Stored data:

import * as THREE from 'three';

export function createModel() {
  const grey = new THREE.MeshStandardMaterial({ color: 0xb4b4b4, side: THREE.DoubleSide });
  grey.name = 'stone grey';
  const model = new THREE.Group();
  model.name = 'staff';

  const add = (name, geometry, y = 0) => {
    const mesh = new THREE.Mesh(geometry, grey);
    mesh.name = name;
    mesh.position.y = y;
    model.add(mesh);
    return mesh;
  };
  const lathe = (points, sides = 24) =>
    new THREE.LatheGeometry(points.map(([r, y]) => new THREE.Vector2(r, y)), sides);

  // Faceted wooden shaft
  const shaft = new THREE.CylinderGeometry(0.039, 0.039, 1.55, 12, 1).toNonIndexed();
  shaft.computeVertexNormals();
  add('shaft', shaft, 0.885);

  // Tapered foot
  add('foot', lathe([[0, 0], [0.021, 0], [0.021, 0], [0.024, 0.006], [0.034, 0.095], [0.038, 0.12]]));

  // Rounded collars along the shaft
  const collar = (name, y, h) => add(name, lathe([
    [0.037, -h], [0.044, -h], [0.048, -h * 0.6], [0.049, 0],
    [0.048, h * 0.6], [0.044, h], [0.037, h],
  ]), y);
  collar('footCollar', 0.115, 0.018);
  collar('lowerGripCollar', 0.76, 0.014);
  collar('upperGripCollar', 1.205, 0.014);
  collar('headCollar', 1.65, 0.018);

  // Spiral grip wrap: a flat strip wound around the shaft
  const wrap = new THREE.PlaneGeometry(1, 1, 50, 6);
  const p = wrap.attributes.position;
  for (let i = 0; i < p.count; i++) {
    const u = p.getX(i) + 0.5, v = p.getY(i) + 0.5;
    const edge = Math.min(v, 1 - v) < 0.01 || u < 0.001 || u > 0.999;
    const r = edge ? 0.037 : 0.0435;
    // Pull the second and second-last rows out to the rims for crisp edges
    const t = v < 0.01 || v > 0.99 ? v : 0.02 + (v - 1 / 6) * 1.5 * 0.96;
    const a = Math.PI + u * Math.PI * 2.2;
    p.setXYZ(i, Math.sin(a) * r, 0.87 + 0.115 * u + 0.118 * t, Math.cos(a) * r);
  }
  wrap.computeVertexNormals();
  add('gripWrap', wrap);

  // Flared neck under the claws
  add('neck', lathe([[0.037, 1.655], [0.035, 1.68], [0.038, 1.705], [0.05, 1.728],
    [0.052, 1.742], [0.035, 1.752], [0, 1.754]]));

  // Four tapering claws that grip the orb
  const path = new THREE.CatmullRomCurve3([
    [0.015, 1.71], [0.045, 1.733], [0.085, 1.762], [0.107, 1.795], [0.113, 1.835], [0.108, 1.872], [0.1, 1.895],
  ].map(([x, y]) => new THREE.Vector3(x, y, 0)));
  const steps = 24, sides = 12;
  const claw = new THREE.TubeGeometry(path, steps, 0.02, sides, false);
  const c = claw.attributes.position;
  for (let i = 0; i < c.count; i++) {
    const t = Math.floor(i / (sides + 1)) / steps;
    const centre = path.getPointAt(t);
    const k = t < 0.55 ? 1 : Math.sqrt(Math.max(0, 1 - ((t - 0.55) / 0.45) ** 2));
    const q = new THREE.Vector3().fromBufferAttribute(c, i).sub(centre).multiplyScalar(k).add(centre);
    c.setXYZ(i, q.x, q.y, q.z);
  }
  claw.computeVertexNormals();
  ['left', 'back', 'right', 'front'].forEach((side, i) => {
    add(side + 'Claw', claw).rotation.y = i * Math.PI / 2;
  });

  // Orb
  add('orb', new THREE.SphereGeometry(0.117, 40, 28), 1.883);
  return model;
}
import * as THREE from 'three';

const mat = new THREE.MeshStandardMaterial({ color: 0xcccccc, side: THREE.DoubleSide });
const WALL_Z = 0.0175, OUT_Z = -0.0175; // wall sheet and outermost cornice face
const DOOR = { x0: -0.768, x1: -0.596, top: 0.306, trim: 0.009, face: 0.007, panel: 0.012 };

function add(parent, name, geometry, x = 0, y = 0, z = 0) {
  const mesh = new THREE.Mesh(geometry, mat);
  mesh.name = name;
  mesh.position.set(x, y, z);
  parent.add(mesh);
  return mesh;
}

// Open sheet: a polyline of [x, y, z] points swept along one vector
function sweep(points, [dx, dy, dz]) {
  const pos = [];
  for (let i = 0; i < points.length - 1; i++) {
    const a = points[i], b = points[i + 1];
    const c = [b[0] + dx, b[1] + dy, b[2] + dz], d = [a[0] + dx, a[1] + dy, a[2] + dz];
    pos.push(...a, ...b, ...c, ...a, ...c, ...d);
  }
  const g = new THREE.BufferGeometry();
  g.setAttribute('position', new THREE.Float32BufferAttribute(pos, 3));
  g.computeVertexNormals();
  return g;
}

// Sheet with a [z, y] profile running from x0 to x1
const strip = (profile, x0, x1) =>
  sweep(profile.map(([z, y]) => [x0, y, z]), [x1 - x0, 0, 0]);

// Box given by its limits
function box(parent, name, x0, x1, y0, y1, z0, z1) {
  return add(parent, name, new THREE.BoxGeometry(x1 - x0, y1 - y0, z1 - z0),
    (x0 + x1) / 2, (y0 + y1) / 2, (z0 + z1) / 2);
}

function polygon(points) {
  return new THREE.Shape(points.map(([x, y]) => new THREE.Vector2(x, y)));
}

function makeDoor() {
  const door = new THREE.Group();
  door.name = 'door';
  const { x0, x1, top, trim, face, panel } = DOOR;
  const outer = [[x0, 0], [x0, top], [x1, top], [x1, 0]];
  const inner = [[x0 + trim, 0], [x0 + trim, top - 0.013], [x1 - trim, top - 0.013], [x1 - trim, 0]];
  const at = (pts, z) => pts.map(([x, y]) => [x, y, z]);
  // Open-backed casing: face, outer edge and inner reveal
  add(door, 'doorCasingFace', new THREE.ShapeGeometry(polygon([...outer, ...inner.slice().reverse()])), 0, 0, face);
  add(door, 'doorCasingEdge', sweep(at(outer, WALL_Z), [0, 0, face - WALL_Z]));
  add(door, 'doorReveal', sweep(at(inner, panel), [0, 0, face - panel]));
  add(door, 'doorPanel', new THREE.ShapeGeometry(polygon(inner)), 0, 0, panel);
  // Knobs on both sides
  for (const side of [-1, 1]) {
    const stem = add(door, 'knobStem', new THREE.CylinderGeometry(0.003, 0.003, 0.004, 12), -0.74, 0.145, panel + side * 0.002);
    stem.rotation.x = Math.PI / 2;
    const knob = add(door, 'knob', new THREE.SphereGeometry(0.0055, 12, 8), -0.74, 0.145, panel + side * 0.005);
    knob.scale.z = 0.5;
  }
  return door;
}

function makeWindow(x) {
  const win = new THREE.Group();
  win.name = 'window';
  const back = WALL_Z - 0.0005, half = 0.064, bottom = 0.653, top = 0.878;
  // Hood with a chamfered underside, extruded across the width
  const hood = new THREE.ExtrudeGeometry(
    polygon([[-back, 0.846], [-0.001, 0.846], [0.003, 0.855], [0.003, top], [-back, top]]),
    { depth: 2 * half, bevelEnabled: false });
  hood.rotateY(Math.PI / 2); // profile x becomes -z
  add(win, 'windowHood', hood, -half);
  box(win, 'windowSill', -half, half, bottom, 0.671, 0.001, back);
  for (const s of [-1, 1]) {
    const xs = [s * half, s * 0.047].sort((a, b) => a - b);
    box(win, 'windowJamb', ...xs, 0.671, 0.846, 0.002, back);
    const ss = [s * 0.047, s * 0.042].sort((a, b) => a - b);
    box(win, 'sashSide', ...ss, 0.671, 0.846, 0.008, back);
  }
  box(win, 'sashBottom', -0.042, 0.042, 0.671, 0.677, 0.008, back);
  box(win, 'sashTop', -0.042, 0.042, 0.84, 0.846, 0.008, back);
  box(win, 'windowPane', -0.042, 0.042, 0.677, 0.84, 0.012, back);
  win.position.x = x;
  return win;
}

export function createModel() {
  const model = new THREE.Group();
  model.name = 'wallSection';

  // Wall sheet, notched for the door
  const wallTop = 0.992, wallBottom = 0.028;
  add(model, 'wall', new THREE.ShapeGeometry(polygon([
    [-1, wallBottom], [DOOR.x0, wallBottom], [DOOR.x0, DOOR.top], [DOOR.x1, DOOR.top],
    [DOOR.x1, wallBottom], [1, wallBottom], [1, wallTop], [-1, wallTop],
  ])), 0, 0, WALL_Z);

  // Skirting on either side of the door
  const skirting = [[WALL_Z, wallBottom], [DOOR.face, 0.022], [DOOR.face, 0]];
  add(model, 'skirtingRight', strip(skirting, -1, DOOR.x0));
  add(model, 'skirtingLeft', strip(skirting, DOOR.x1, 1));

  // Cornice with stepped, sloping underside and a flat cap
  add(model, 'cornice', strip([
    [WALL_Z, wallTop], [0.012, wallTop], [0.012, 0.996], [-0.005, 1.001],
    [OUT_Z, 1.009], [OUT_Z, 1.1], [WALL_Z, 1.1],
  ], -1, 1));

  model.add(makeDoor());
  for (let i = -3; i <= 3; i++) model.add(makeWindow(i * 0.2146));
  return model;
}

→ Exercise goal
With the line that has "knob.scale.z = 0.5;" as the first and the line that has "model.add(makeDoor());" as the last, repeat exactly that run of lines above and no more.

→ Task result
    knob.scale.z = 0.5;
  }
  return door;
}

function makeWindow(x) {
  const win = new THREE.Group();
  win.name = 'window';
  const back = WALL_Z - 0.0005, half = 0.064, bottom = 0.653, top = 0.878;
  // Hood with a chamfered underside, extruded across the width
  const hood = new THREE.ExtrudeGeometry(
    polygon([[-back, 0.846], [-0.001, 0.846], [0.003, 0.855], [0.003, top], [-back, top]]),
    { depth: 2 * half, bevelEnabled: false });
  hood.rotateY(Math.PI / 2); // profile x becomes -z
  add(win, 'windowHood', hood, -half);
  box(win, 'windowSill', -half, half, bottom, 0.671, 0.001, back);
  for (const s of [-1, 1]) {
    const xs = [s * half, s * 0.047].sort((a, b) => a - b);
    box(win, 'windowJamb', ...xs, 0.671, 0.846, 0.002, back);
    const ss = [s * 0.047, s * 0.042].sort((a, b) => a - b);
    box(win, 'sashSide', ...ss, 0.671, 0.846, 0.008, back);
  }
  box(win, 'sashBottom', -0.042, 0.042, 0.671, 0.677, 0.008, back);
  box(win, 'sashTop', -0.042, 0.042, 0.84, 0.846, 0.008, back);
  box(win, 'windowPane', -0.042, 0.042, 0.677, 0.84, 0.012, back);
  win.position.x = x;
  return win;
}

export function createModel() {
  const model = new THREE.Group();
  model.name = 'wallSection';

  // Wall sheet, notched for the door
  const wallTop = 0.992, wallBottom = 0.028;
  add(model, 'wall', new THREE.ShapeGeometry(polygon([
    [-1, wallBottom], [DOOR.x0, wallBottom], [DOOR.x0, DOOR.top], [DOOR.x1, DOOR.top],
    [DOOR.x1, wallBottom], [1, wallBottom], [1, wallTop], [-1, wallTop],
  ])), 0, 0, WALL_Z);

  // Skirting on either side of the door
  const skirting = [[WALL_Z, wallBottom], [DOOR.face, 0.022], [DOOR.face, 0]];
  add(model, 'skirtingRight', strip(skirting, -1, DOOR.x0));
  add(model, 'skirtingLeft', strip(skirting, DOOR.x1, 1));

  // Cornice with stepped, sloping underside and a flat cap
  add(model, 'cornice', strip([
    [WALL_Z, wallTop], [0.012, wallTop], [0.012, 0.996], [-0.005, 1.001],
    [OUT_Z, 1.009], [OUT_Z, 1.1], [WALL_Z, 1.1],
  ], -1, 1));

  model.add(makeDoor());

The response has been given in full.